» WORK TO COMPLETE: Of all the lines in the material, how many carry the string "spow"? Respond with the number by itself.

» RECORD EXTRACTS:
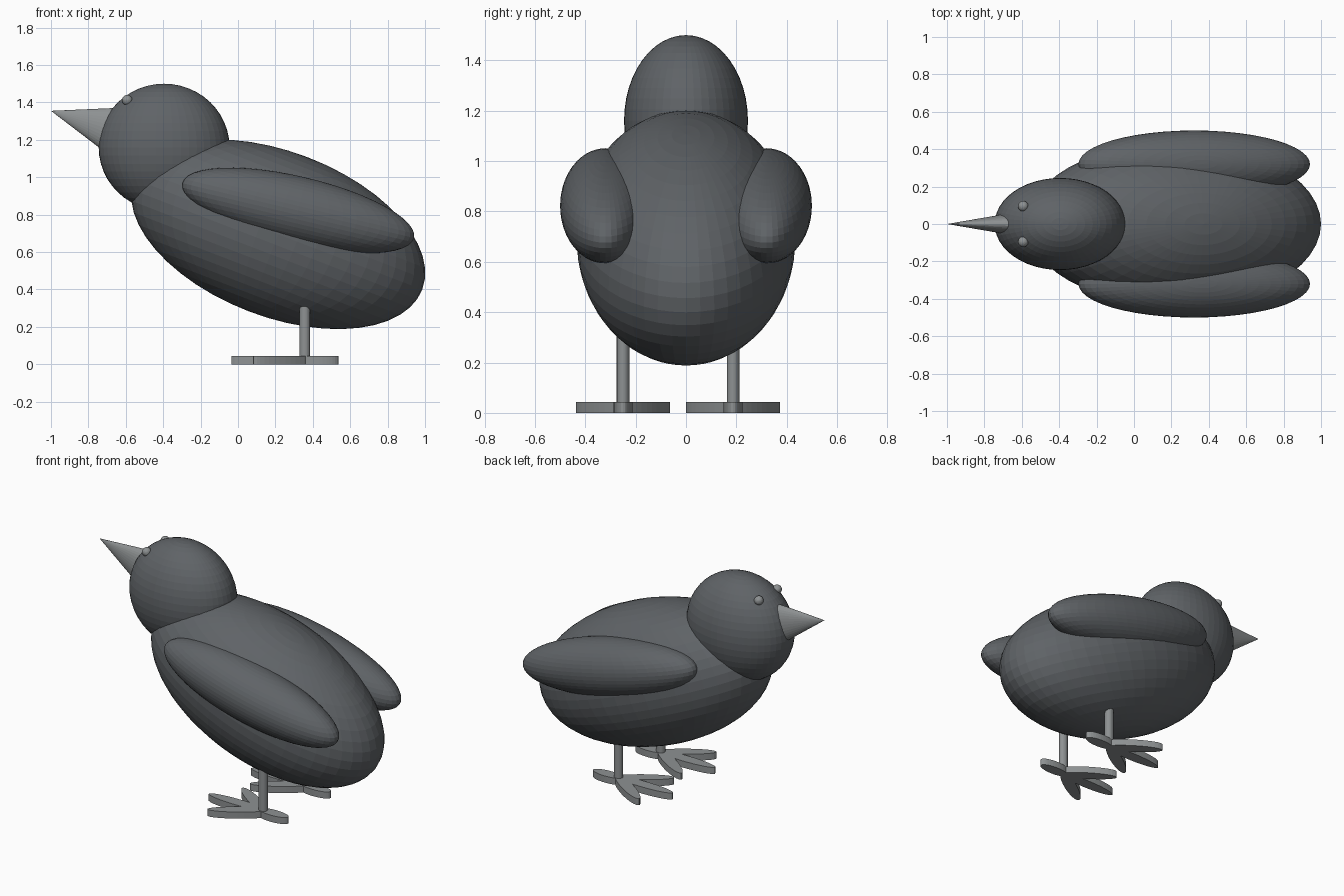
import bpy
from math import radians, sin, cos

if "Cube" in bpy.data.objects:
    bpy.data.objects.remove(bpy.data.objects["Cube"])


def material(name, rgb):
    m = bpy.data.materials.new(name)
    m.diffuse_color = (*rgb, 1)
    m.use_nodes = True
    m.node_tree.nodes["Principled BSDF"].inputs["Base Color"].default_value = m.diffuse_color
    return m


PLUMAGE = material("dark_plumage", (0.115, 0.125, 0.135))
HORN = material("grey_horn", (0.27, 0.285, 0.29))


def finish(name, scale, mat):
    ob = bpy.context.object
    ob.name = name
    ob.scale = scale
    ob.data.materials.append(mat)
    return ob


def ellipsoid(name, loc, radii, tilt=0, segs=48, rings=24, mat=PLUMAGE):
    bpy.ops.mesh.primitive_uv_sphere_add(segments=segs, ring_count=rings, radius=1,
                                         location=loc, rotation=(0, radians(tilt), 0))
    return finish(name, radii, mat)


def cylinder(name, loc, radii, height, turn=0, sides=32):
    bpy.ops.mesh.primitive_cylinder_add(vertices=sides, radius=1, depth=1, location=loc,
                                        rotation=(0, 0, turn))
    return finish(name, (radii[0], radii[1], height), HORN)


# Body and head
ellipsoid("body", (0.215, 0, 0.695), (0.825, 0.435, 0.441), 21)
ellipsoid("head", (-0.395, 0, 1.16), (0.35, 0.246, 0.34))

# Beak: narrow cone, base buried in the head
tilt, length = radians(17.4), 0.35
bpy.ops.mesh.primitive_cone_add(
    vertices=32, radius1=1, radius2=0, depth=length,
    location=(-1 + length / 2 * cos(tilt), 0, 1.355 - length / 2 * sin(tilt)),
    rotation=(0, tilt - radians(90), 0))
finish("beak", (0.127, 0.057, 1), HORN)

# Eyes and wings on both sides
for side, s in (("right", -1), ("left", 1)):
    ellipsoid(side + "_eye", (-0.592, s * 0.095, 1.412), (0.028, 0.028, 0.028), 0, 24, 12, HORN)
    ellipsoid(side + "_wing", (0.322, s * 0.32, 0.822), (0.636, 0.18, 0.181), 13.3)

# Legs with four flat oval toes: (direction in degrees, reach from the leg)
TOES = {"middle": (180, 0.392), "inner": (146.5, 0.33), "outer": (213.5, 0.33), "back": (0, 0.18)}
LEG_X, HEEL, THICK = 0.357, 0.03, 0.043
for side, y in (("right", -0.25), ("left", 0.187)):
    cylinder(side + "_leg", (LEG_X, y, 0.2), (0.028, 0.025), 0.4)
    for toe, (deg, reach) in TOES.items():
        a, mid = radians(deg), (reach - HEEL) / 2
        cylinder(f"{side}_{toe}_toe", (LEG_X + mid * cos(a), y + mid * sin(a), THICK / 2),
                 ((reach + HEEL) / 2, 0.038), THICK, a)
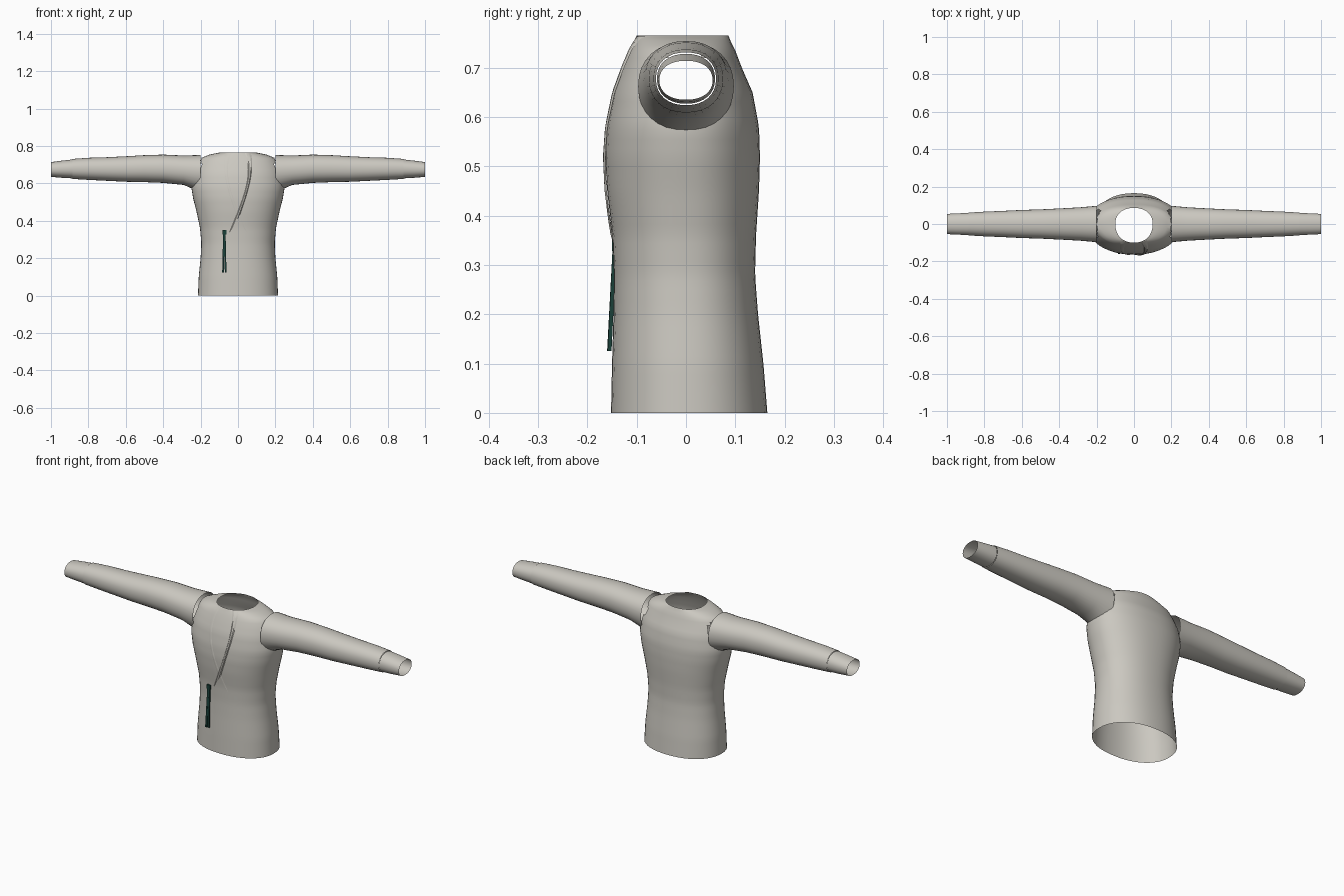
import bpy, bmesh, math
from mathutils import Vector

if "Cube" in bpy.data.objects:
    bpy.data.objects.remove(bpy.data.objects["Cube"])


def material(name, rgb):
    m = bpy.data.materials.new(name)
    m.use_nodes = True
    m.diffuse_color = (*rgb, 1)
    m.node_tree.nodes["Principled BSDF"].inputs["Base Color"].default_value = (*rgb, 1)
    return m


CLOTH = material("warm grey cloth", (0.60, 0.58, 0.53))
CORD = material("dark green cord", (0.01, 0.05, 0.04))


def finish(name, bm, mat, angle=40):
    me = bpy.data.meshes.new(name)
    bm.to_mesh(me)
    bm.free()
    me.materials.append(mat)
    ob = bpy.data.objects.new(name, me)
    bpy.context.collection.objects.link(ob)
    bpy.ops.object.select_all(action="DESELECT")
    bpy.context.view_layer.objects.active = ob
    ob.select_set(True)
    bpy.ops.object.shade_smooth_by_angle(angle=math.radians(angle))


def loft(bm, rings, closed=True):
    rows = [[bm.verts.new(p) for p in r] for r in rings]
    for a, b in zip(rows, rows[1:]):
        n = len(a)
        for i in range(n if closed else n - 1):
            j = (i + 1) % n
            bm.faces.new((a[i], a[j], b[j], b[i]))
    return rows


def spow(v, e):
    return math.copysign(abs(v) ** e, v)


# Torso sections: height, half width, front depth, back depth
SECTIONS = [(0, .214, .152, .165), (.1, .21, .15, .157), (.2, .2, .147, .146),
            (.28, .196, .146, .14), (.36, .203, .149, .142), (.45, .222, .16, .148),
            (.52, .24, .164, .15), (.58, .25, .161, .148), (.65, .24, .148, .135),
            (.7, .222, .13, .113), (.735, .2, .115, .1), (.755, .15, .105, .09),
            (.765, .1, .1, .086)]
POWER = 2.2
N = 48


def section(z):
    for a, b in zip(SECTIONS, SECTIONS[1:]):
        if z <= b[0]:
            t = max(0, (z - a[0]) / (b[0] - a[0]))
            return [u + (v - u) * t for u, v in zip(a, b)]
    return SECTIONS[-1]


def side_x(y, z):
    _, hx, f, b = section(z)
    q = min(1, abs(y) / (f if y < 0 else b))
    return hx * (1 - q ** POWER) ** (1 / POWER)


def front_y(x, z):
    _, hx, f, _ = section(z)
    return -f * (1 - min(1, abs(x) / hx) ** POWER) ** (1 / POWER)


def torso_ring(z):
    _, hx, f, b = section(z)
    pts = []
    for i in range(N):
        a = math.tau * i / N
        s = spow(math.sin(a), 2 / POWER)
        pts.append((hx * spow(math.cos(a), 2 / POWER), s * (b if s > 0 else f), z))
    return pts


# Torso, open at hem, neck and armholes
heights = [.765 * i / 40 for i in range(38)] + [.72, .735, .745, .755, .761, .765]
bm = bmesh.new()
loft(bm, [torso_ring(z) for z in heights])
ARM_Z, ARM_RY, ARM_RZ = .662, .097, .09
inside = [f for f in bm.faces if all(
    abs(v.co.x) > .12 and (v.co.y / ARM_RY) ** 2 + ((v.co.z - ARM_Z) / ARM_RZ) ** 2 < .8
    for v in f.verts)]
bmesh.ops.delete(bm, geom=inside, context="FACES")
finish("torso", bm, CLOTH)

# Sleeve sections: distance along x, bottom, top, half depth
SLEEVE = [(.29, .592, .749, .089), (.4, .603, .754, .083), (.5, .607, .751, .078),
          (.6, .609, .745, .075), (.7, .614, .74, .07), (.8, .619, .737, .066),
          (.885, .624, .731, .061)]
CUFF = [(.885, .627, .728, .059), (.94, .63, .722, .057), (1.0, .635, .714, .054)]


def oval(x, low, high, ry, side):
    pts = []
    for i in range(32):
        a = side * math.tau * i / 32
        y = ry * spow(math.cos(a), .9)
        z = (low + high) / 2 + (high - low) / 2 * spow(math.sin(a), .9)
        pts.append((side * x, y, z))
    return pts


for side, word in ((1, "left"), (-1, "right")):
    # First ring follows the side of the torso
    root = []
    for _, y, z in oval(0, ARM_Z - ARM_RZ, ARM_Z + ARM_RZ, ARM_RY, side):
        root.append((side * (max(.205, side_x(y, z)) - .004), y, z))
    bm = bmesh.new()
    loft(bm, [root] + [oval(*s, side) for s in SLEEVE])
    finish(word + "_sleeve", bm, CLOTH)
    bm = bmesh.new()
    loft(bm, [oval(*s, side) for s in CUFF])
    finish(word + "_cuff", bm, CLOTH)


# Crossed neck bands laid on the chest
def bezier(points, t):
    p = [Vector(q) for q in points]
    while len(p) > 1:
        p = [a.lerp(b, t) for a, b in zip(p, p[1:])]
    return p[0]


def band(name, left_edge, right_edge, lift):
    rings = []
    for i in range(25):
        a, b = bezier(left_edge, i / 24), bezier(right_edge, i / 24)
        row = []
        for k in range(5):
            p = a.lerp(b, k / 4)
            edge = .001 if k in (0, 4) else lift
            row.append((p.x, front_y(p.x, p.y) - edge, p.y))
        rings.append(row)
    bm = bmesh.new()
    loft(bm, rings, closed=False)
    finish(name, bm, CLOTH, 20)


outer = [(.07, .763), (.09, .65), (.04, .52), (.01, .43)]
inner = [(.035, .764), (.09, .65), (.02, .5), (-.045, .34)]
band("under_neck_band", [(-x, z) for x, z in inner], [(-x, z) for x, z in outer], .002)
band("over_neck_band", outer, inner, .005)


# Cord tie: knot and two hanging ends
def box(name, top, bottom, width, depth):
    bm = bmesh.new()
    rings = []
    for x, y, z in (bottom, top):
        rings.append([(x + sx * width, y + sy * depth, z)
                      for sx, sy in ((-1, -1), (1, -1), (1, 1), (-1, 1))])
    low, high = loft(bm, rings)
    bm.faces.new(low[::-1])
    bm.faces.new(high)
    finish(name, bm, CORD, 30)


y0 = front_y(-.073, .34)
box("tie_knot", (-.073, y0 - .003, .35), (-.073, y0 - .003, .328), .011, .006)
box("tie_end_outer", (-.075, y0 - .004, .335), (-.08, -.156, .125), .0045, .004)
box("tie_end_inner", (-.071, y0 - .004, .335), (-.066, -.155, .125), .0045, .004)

» SOLUTION TO THIS EXERCISE: 5